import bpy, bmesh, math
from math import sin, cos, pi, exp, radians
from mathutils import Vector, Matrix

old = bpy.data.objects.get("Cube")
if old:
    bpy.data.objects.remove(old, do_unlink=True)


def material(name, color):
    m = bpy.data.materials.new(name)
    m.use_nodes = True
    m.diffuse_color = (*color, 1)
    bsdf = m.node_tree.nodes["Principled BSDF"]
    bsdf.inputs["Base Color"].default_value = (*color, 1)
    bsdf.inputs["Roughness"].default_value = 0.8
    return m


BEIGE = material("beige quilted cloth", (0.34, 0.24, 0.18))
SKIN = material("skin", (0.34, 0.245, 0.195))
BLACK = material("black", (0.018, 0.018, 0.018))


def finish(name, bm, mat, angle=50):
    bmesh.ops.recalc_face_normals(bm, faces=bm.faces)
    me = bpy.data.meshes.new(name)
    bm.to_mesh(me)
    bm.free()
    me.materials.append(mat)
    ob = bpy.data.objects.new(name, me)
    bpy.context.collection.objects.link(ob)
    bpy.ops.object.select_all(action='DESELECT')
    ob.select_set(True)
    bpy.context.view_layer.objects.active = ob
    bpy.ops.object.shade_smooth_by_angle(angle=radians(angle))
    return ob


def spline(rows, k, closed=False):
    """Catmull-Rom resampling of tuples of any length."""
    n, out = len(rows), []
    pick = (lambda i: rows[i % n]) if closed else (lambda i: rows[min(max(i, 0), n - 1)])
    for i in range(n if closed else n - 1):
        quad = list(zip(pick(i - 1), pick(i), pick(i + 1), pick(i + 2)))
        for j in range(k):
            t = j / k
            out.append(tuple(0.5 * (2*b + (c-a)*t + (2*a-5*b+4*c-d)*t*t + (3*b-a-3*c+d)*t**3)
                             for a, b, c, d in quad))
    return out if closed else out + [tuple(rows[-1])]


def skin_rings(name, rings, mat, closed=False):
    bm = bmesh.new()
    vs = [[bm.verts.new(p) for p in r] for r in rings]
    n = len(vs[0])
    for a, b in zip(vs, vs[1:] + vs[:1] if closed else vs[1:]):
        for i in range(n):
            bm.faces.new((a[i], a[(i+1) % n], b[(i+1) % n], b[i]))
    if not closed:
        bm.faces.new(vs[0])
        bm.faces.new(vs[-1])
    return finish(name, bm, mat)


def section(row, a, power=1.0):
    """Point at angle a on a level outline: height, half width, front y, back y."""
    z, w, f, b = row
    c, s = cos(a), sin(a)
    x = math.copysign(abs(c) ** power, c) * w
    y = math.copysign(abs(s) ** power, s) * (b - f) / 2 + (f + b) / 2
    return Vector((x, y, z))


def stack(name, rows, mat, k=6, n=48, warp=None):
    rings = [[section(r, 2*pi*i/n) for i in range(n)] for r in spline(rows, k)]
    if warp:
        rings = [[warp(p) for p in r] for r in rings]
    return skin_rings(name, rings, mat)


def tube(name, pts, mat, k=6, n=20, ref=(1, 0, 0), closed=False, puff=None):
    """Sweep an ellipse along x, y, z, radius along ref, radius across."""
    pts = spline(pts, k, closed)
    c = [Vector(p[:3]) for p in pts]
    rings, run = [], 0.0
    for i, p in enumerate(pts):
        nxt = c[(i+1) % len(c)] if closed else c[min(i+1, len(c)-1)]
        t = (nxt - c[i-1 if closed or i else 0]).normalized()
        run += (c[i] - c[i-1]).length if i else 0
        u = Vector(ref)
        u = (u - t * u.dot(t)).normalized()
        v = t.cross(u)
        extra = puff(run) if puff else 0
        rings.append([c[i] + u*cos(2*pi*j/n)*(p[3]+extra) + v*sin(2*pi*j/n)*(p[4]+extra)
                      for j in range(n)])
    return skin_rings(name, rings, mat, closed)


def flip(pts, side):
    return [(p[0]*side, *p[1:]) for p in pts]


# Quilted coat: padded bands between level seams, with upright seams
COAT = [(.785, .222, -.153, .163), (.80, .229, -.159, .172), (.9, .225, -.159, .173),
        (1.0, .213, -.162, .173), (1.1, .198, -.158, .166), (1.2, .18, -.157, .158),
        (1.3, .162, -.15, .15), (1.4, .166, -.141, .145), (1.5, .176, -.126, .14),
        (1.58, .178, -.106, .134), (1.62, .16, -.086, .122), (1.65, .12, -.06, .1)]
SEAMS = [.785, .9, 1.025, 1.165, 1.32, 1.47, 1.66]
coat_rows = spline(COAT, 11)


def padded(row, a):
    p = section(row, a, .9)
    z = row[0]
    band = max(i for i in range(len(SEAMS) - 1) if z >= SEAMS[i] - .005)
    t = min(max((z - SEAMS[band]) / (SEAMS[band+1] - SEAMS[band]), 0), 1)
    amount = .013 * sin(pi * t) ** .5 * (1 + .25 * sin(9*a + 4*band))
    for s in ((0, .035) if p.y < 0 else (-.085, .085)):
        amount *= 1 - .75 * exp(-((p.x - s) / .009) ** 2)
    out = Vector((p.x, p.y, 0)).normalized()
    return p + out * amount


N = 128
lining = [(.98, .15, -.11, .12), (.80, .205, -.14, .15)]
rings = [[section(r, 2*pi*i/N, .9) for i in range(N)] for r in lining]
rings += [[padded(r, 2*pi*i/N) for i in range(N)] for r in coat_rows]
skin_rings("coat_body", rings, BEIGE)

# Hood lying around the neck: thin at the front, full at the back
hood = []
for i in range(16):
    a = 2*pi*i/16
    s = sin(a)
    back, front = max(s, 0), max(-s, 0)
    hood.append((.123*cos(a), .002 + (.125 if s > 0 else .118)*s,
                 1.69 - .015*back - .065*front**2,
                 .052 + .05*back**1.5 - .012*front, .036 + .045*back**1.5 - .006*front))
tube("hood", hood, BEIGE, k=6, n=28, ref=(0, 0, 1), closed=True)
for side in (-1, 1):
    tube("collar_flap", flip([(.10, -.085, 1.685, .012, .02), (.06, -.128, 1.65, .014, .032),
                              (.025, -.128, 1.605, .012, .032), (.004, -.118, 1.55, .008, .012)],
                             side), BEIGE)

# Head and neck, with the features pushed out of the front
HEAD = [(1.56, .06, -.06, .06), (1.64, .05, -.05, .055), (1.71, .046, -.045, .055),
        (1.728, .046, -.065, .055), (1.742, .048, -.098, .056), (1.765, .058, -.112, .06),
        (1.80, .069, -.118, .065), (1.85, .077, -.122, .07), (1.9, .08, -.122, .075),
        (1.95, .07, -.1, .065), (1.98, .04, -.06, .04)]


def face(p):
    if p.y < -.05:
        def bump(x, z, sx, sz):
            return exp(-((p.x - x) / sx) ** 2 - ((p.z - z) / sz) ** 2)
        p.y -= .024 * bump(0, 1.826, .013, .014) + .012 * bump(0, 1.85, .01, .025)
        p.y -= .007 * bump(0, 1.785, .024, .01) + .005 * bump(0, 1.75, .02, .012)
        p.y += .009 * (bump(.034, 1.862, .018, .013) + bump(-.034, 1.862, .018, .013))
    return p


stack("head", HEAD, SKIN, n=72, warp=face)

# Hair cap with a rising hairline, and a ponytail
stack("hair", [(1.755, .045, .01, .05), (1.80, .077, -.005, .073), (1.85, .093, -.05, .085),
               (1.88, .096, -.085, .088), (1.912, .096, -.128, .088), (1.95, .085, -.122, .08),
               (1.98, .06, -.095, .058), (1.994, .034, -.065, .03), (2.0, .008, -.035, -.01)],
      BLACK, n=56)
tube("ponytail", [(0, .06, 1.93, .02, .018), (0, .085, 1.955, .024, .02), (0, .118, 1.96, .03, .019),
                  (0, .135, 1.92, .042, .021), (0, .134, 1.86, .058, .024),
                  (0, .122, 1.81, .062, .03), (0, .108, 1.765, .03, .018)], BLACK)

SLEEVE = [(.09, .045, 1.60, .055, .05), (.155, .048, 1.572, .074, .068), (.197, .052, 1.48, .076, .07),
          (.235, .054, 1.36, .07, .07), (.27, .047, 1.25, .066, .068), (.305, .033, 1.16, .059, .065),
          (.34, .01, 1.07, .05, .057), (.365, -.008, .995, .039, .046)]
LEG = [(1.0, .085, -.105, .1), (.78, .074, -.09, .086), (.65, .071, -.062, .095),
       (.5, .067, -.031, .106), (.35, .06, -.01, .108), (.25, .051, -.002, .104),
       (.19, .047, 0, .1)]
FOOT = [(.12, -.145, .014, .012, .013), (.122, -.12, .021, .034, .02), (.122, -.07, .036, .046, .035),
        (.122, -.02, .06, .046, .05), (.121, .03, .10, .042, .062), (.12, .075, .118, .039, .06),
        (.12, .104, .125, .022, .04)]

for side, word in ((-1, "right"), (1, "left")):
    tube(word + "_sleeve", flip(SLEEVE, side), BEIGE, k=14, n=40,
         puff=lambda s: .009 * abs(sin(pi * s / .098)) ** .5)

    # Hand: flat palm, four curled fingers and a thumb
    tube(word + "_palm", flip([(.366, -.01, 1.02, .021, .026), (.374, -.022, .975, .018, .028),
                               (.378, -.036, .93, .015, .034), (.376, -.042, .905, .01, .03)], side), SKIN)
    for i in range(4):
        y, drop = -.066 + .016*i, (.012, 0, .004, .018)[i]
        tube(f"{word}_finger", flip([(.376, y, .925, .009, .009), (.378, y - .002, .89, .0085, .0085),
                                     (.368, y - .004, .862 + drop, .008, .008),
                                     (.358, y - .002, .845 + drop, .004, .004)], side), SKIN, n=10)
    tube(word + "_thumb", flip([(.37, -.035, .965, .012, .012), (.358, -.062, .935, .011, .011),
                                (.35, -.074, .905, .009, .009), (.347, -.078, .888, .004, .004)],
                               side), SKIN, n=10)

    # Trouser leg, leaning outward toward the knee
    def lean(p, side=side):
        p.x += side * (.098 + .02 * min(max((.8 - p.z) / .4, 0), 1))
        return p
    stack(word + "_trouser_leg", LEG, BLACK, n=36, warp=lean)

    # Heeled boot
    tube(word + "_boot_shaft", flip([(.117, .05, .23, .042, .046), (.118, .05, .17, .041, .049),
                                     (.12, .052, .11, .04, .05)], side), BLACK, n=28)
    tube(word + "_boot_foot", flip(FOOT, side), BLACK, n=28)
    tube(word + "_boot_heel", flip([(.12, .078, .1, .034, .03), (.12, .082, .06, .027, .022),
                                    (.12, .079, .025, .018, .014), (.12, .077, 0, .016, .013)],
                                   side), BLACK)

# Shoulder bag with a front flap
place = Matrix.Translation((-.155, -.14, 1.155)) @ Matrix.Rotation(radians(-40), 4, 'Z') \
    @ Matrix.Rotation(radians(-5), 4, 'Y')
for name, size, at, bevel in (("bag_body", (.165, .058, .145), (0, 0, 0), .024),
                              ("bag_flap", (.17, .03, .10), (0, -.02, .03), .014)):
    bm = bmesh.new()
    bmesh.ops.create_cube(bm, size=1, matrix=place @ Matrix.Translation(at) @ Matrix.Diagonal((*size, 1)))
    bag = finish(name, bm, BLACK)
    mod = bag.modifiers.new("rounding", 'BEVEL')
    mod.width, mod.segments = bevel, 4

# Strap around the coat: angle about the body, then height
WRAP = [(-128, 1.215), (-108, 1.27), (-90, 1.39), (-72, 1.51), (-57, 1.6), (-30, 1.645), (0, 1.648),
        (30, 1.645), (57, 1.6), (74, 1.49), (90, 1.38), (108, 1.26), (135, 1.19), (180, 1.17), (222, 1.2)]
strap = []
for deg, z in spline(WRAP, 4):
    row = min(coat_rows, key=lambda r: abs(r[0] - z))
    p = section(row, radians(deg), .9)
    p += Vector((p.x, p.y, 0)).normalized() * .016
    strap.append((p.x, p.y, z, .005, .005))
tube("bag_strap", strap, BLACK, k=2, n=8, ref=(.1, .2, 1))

++++++++++++++++++++

#### Work task:
Within the material above, copy exactly the lines from the line that holds "bmesh.ops.create_cube(bm, size=1, matrix=place" up to and including the line that holds "mod.width, mod.segments = bevel, 4".

#### Answer area:
    bmesh.ops.create_cube(bm, size=1, matrix=place @ Matrix.Translation(at) @ Matrix.Diagonal((*size, 1)))
    bag = finish(name, bm, BLACK)
    mod = bag.modifiers.new("rounding", 'BEVEL')
    mod.width, mod.segments = bevel, 4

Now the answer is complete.